# PROBLEM STATEMENT:
Every line in the records below between the one holding "W, R = len(rows[0]), len(rows)" and the one holding "range(R - 2, 0, -1)])", inclusive, is to be set down exactly; all other lines are to be left out.

Saved data entries:
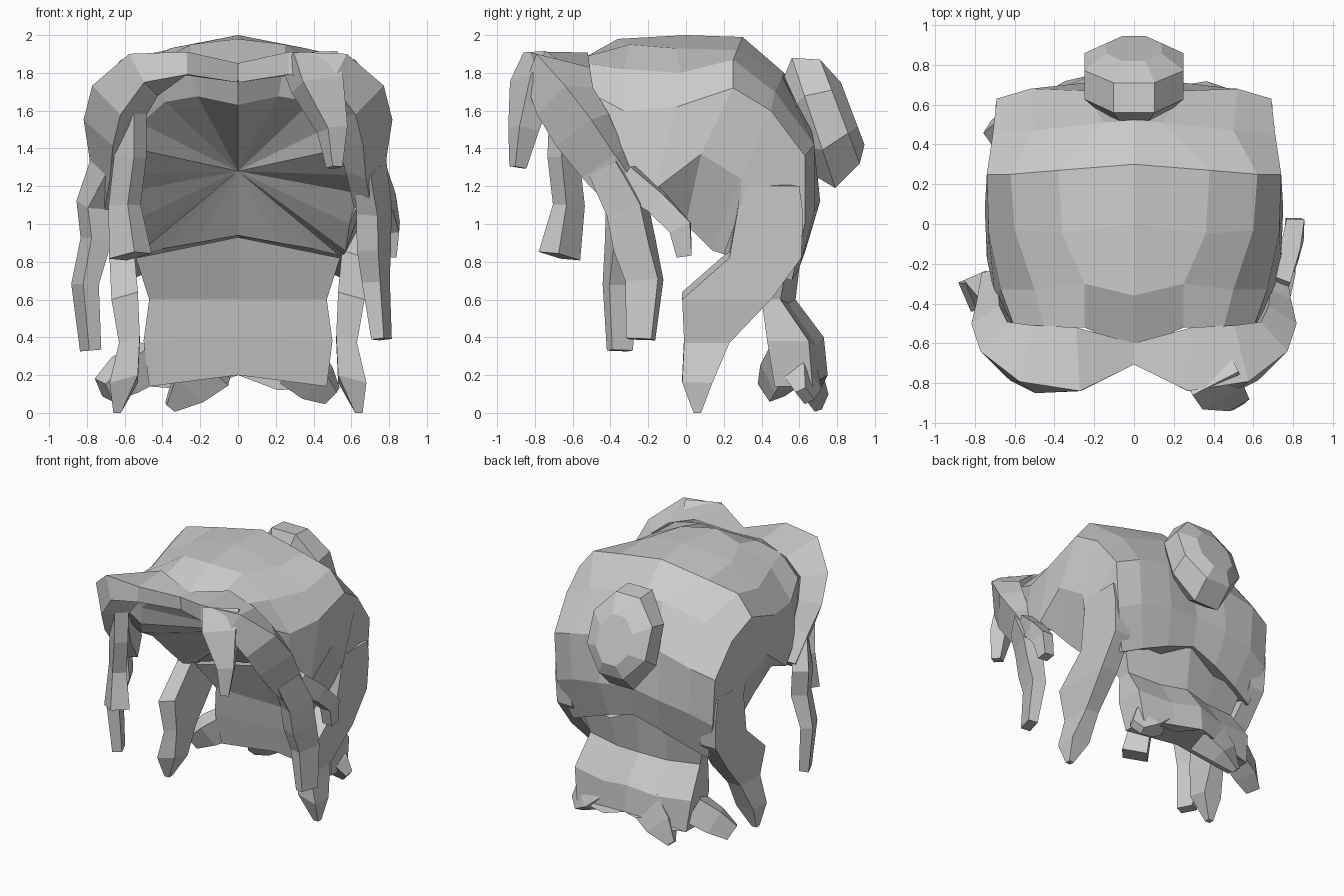
import bpy, bmesh, math
from mathutils import Vector

if "Cube" in bpy.data.objects:
    bpy.data.objects.remove(bpy.data.objects["Cube"])

grey = bpy.data.materials.new("hair_grey")
grey.diffuse_color = (0.6, 0.6, 0.6, 1)
grey.use_nodes = True
grey.node_tree.nodes["Principled BSDF"].inputs["Base Color"].default_value = grey.diffuse_color


def make(name, verts, faces):
    bm = bmesh.new()
    vs = [bm.verts.new(v) for v in verts]
    for f in faces:
        bm.faces.new([vs[i] for i in f])
    bmesh.ops.recalc_face_normals(bm, faces=bm.faces)
    me = bpy.data.meshes.new(name)
    bm.to_mesh(me)
    bm.free()
    me.materials.append(grey)
    ob = bpy.data.objects.new(name, me)
    bpy.context.collection.objects.link(ob)
    return ob


def loft(name, rings):
    """Closed skin over rings with equal point counts, capped at both ends."""
    n = len(rings[0])
    verts = [p for r in rings for p in r]
    faces = [tuple(range(n)), tuple(range((len(rings) - 1) * n, len(rings) * n))]
    for r in range(len(rings) - 1):
        for i in range(n):
            j = (i + 1) % n
            faces.append((r * n + i, r * n + j, (r + 1) * n + j, (r + 1) * n + i))
    return make(name, verts, faces)


def strand(name, path):
    """Four-sided lock along points (x, y, z, half width, half depth)."""
    pts = [Vector(p[:3]) for p in path]
    rings = []
    for i, p in enumerate(path):
        t = (pts[min(i + 1, len(pts) - 1)] - pts[max(i - 1, 0)]).normalized()
        side = t.cross(Vector((p[0], p[1], 0))).normalized()
        out = side.cross(t).normalized()
        rings.append([pts[i] + side * p[3] * a + out * p[4] * b
                      for a, b in ((-1, -1), (1, -1), (1, 1), (-1, 1))])
    return loft(name, rings)


# Cap: right-half rows from the hairline over the crown and down the nape
half = [
    [(0, -.63, 1.83), (.25, -.52, 1.89), (.45, -.52, 1.85), (.6, -.52, 1.7), (.62, -.5, 1.52)],
    [(0, -.36, 1.98), (.25, -.3, 1.95), (.5, -.33, 1.82), (.67, -.33, 1.6), (.7, -.36, 1.34)],
    [(0, 0, 2.0), (.36, -.05, 1.93), (.6, -.03, 1.8), (.73, -.05, 1.62), (.74, -.17, 1.18)],
    [(0, .3, 1.99), (.38, .27, 1.92), (.62, .25, 1.87), (.74, .25, 1.72), (.75, .08, 1.37)],
    [(0, .52, 1.8), (.15, .51, 1.78), (.5, .47, 1.7), (.71, .45, 1.6), (.72, .29, 1.24)],
    [(0, .63, 1.5), (.25, .67, 1.48), (.52, .68, 1.42), (.69, .63, 1.36), (.69, .29, 1.08)],
    [(0, .69, 1.15), (.25, .71, 1.12), (.5, .68, 1.07), (.67, .63, 1.0), (.66, .26, .93)],
    [(0, .65, .92), (.22, .63, .85), (.42, .6, .77), (.58, .56, .7), (.62, .24, .82)],
]
rows = [[(-x, y, z) for x, y, z in r[:0:-1]] + r for r in half]
W, R = len(rows[0]), len(rows)
verts = [p for r in rows for p in r]
faces = [(r * W + c, r * W + c + 1, (r + 1) * W + c + 1, (r + 1) * W + c)
         for r in range(R - 1) for c in range(W - 1)]
rim = (list(range(W)) + [r * W + W - 1 for r in range(1, R)]
       + [(R - 1) * W + c for c in range(W - 2, -1, -1)]
       + [r * W for r in range(R - 2, 0, -1)])
# Inner lining: thick brow rim, low side panels, shallow fan slanting to the nape
panel = {3: (.59, .0, 1.0), 4: (.57, .14, .86), 5: (.56, .2, .84), 6: (.56, .23, .83)}
nape = {0: (0, .33, .94), 1: (.22, .31, .9), 2: (.4, .28, .87), 3: (.53, .26, .84), 4: (.55, .24, .83)}
base = len(verts)
for i in rim:
    r, c = divmod(i, W)
    x, y, z = verts[i]
    if r == R - 1 or r in panel:
        p = nape[abs(c - W // 2)] if r == R - 1 else panel[r]
        verts.append((math.copysign(p[0], x), p[1], p[2]))
    else:
        verts.append((x * .86, y + (.1 - y) * .12, z + (1.0 - z) * (.24 if r < 2 else .1)))
hub = len(verts)
verts.append((0, .1, 1.28))
for k in range(len(rim)):
    j = (k + 1) % len(rim)
    faces.append((rim[k], rim[j], base + j, base + k))
    faces.append((base + k, base + j, hub))
make("hair_cap", verts, faces)

# Bun: tilted eight-sided rings, each from a top (y, z) to a bottom (y, z)
rings = []
for ty, tz, by, bz, w in ((.52, 1.78, .69, 1.25, .18), (.56, 1.88, .79, 1.19, .25),
                          (.71, 1.87, .92, 1.32, .25), (.82, 1.75, .945, 1.42, .14)):
    mid, arm = Vector((0, (ty + by) / 2, (tz + bz) / 2)), Vector((0, (ty - by) / 2, (tz - bz) / 2))
    rings.append([mid + arm * (math.cos(a) / .924) + Vector((w * math.sin(a) / .924, 0, 0))
                  for a in [math.radians(22.5 + 45 * k) for k in range(8)]])
loft("bun", rings)

# Broad locks behind the ears, mirrored: z, inner x, outer x, front y, back y
for s, label in ((1, "right"), (-1, "left")):
    prof = [(1.2, .58, .695, .29, .6), (1.05, .58, .69, .27, .62), (.82, .55, .68, .23, .61),
            (.6, .53, .67, -.02, .45), (.37, .52, .63, -.01, .23),
            (.16, .53, .68, -.02, .14), (0.0, .62, .66, .04, .08)]
    loft("side_lock_" + label,
         [[(s * a, f, z + (.04 if z else 0)), (s * b, f, z), (s * b, k, z), (s * a, k, z)]
          for z, a, b, f, k in prof])

# Flared tail below the nape: z, half width, front y, back y, centre lift
tail = [(.82, .54, .25, .62, .11), (.6, .47, .4, .58, 0), (.38, .5, .43, .73, .02),
        (.14, .47, .47, .75, .06)]
loft("tail", [[(-h, f, z), (0, f + .06 * (z > .7), z + m), (h, f, z), (h, b - .08, z),
               (h * .45, b - .04, z - .02), (0, b, z + m), (-h * .45, b - .04, z - .02),
               (-h, b - .08, z)] for z, h, f, b, m in tail])
strand("tail_tip_left", [(-.46, .55, .28, .1, .08), (-.6, .5, .2, .09, .08),
                         (-.71, .45, .12, .06, .05)])
strand("tail_tip_middle", [(-.14, .62, .26, .13, .09), (-.26, .67, .14, .1, .06),
                           (-.36, .69, .03, .03, .02)])
strand("tail_tip_right", [(.32, .58, .26, .12, .08), (.42, .62, .16, .1, .06),
                          (.5, .63, .09, .05, .03)])

# Fringe swept from the centre parting around the face, mirrored
for s, label in ((1, "right"), (-1, "left")):
    strand("fringe_" + label,
           [(s * x, y, z, w, d) for x, y, z, w, d in (
               (0, -.65, 1.8, .05, .05), (.28, -.68, 1.85, .06, .16),
               (.5, -.68, 1.79, .09, .15), (.63, -.64, 1.65, .13, .1),
               (.67, -.55, 1.5, .14, .085), (.68, -.44, 1.32, .12, .06),
               (.69, -.3, 1.13, .09, .05))])

# Thin hanging locks
strand("long_lock_left", [(-.69, -.42, 1.32, .09, .05), (-.77, -.33, 1.1, .08, .06),
                          (-.75, -.34, .92, .07, .06), (-.81, -.35, .68, .08, .045),
                          (-.78, -.35, .33, .06, .035)])
strand("long_lock_right", [(.7, -.42, 1.3, .09, .05), (.72, -.31, 1.08, .1, .06),
                           (.72, -.27, .88, .1, .06), (.73, -.22, .7, .09, .05),
                           (.76, -.24, .39, .07, .035)])
strand("ear_lock_right", [(.72, -.32, 1.24, .08, .05), (.78, -.15, 1.11, .06, .05),
                          (.81, -.03, .98, .06, .045), (.8, -.01, .83, .04, .04)])
strand("face_lock_left", [(-.57, -.64, 1.6, .07, .05), (-.57, -.65, 1.36, .07, .05),
                          (-.6, -.62, 1.1, .07, .05), (-.57, -.67, .83, .09, .07)])
strand("brow_lock_right", [(.38, -.74, 1.87, .13, .08), (.42, -.81, 1.74, .12, .08),
                           (.5, -.86, 1.5, .06, .06), (.51, -.89, 1.3, .03, .035)])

# EXERCISE ANSWER:
W, R = len(rows[0]), len(rows)
verts = [p for r in rows for p in r]
faces = [(r * W + c, r * W + c + 1, (r + 1) * W + c + 1, (r + 1) * W + c)
         for r in range(R - 1) for c in range(W - 1)]
rim = (list(range(W)) + [r * W + W - 1 for r in range(1, R)]
       + [(R - 1) * W + c for c in range(W - 2, -1, -1)]
       + [r * W for r in range(R - 2, 0, -1)])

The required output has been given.